> [Required work]: Out of all the lines below, count those with the word "Vector". Give the number only.

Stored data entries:
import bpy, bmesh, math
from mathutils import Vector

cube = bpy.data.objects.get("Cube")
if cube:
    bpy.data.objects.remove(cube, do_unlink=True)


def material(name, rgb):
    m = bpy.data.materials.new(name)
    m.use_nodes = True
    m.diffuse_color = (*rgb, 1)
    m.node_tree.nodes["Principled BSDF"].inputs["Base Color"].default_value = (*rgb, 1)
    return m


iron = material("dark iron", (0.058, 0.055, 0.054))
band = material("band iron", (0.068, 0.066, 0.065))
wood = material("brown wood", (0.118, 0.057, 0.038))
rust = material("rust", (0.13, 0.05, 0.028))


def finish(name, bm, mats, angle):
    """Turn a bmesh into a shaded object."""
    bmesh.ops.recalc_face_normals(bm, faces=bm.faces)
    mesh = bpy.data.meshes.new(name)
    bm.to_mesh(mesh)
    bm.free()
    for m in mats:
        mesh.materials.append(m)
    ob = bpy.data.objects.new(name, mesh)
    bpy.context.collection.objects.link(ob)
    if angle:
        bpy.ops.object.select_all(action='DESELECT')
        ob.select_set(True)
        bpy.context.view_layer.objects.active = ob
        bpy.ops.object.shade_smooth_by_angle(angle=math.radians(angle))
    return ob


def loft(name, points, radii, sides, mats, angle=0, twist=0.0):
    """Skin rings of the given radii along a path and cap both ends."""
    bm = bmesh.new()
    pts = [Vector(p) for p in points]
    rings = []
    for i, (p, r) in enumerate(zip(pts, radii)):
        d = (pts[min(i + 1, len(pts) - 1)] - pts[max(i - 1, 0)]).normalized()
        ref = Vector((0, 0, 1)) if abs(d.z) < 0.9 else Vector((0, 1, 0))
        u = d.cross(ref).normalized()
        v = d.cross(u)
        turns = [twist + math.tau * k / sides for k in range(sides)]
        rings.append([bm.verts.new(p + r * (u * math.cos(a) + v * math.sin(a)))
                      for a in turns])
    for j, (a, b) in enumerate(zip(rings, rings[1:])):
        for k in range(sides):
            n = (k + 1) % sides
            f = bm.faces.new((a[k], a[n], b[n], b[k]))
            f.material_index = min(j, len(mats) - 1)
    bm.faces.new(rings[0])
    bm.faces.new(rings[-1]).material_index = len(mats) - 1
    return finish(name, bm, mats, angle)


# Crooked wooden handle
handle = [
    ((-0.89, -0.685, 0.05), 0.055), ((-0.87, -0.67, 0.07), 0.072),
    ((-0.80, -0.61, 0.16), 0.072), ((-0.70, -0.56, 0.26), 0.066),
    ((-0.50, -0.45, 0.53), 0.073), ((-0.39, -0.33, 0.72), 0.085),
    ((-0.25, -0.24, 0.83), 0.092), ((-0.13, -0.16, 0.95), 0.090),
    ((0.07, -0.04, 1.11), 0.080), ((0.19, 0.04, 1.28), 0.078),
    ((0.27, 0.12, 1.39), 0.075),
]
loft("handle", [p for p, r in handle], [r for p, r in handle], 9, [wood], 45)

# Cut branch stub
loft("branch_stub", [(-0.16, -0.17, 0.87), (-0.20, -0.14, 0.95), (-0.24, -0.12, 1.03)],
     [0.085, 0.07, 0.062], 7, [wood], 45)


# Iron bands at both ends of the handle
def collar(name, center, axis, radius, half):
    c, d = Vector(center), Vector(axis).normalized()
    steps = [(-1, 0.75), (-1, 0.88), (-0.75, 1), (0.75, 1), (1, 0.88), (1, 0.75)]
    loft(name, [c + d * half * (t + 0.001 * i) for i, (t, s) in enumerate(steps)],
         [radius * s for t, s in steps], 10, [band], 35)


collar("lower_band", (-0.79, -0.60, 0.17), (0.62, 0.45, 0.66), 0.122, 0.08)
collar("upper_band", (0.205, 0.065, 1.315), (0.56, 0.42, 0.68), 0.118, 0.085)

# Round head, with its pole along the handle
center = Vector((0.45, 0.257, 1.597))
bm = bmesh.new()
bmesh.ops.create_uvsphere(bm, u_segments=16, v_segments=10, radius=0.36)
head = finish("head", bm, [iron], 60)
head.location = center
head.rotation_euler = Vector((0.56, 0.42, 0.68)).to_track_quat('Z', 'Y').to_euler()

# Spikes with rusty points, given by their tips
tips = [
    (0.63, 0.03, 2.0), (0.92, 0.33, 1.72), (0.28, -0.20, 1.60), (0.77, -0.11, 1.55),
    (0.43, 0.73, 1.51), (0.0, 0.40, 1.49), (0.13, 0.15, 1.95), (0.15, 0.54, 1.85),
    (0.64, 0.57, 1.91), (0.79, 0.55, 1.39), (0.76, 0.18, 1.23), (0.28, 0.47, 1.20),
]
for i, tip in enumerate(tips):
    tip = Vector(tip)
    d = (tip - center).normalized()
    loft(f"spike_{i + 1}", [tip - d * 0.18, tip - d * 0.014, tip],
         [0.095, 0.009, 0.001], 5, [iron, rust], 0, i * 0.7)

> [Response for this exercise]: 7